Records for processing Block Start

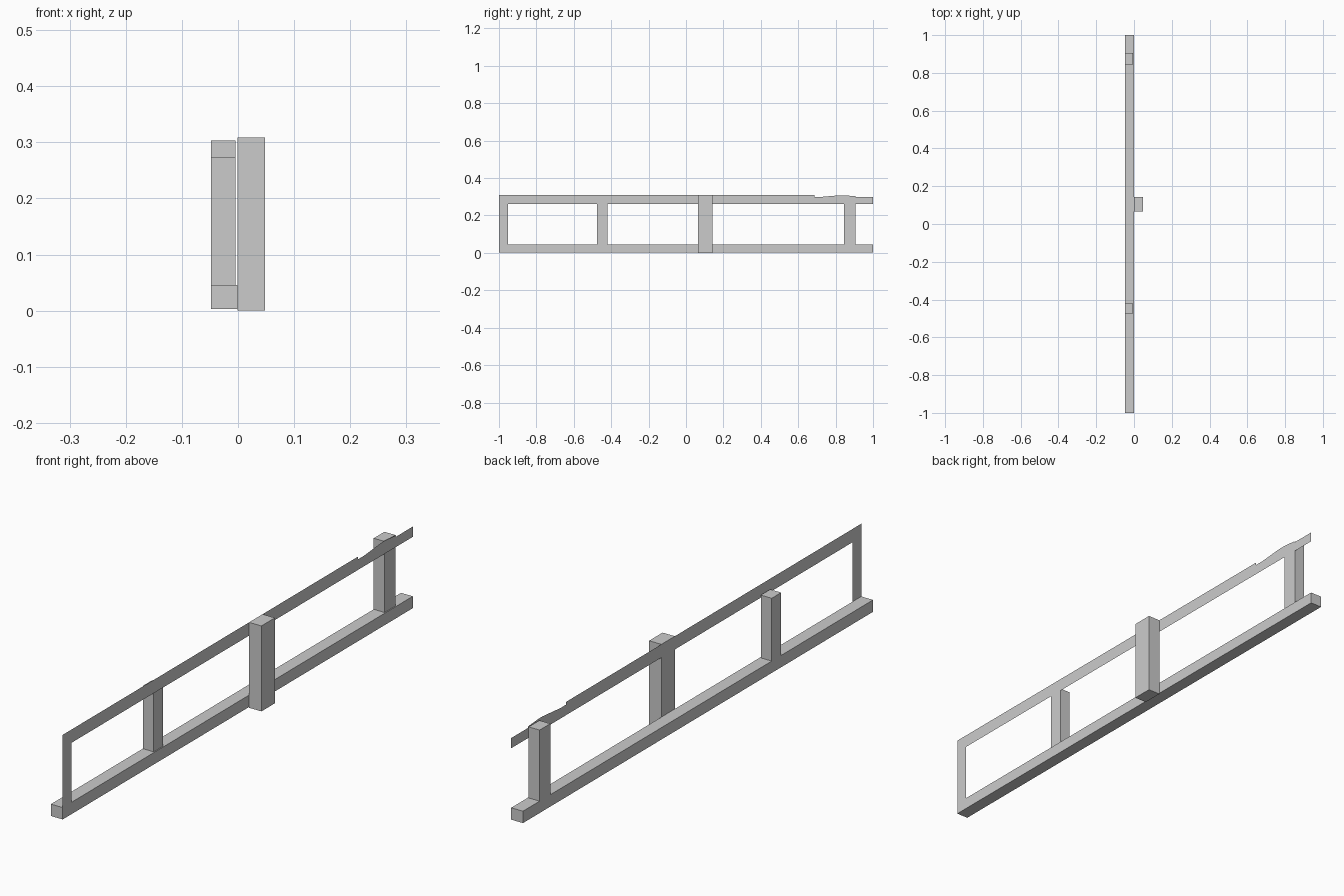
import bpy

if "Cube" in bpy.data.objects:
    bpy.data.objects.remove(bpy.data.objects["Cube"])


def box(name, x, y, z):
    """Box from its (min, max) range on each axis."""
    verts = [(a, b, c) for a in x for b in y for c in z]
    faces = [(0, 1, 3, 2), (4, 6, 7, 5), (0, 4, 5, 1),
             (2, 3, 7, 6), (0, 2, 6, 4), (1, 5, 7, 3)]
    return add(name, verts, faces)


def sheet(name, x, outline):
    """Flat zero-thickness panel facing +x from a (y, z) outline."""
    return add(name, [(x, y, z) for y, z in outline], [tuple(range(len(outline)))])


def add(name, verts, faces):
    mesh = bpy.data.meshes.new(name)
    mesh.from_pydata(verts, [], faces)
    obj = bpy.data.objects.new(name, mesh)
    bpy.context.collection.objects.link(obj)
    return obj


# Long bottom rail
box("bottom_rail", (-0.048, -0.001), (-1, 1), (0.003, 0.046))

# Two posts standing on the rail, behind the top band
for name, y, top in (("short_post", (-0.475, -0.421), 0.273),
                     ("end_post", (0.844, 0.905), 0.303)):
    box(name, (-0.048, -0.0045), y, (0.046, top))

# Tall post in front of the rail
box("front_post", (-0.001, 0.048), (0.065, 0.142), (0, 0.309))

# Thin top band with its end upright and the broken upper edge
sheet("top_band", -0.001, [
    (-1, 0.046), (-0.951, 0.046), (-0.951, 0.261), (1, 0.261), (1, 0.298),
    (0.905, 0.298), (0.905, 0.303), (0.846, 0.308), (0.82, 0.308),
    (0.72, 0.299), (0.687, 0.299), (0.687, 0.309), (-1, 0.309)])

Records for processing Block End

- Problem
Once the pictures are removed, output the entries above exactly as given.

- Written solution
import bpy

if "Cube" in bpy.data.objects:
    bpy.data.objects.remove(bpy.data.objects["Cube"])


def box(name, x, y, z):
    """Box from its (min, max) range on each axis."""
    verts = [(a, b, c) for a in x for b in y for c in z]
    faces = [(0, 1, 3, 2), (4, 6, 7, 5), (0, 4, 5, 1),
             (2, 3, 7, 6), (0, 2, 6, 4), (1, 5, 7, 3)]
    return add(name, verts, faces)


def sheet(name, x, outline):
    """Flat zero-thickness panel facing +x from a (y, z) outline."""
    return add(name, [(x, y, z) for y, z in outline], [tuple(range(len(outline)))])


def add(name, verts, faces):
    mesh = bpy.data.meshes.new(name)
    mesh.from_pydata(verts, [], faces)
    obj = bpy.data.objects.new(name, mesh)
    bpy.context.collection.objects.link(obj)
    return obj


# Long bottom rail
box("bottom_rail", (-0.048, -0.001), (-1, 1), (0.003, 0.046))

# Two posts standing on the rail, behind the top band
for name, y, top in (("short_post", (-0.475, -0.421), 0.273),
                     ("end_post", (0.844, 0.905), 0.303)):
    box(name, (-0.048, -0.0045), y, (0.046, top))

# Tall post in front of the rail
box("front_post", (-0.001, 0.048), (0.065, 0.142), (0, 0.309))

# Thin top band with its end upright and the broken upper edge
sheet("top_band", -0.001, [
    (-1, 0.046), (-0.951, 0.046), (-0.951, 0.261), (1, 0.261), (1, 0.298),
    (0.905, 0.298), (0.905, 0.303), (0.846, 0.308), (0.82, 0.308),
    (0.72, 0.299), (0.687, 0.299), (0.687, 0.309), (-1, 0.309)])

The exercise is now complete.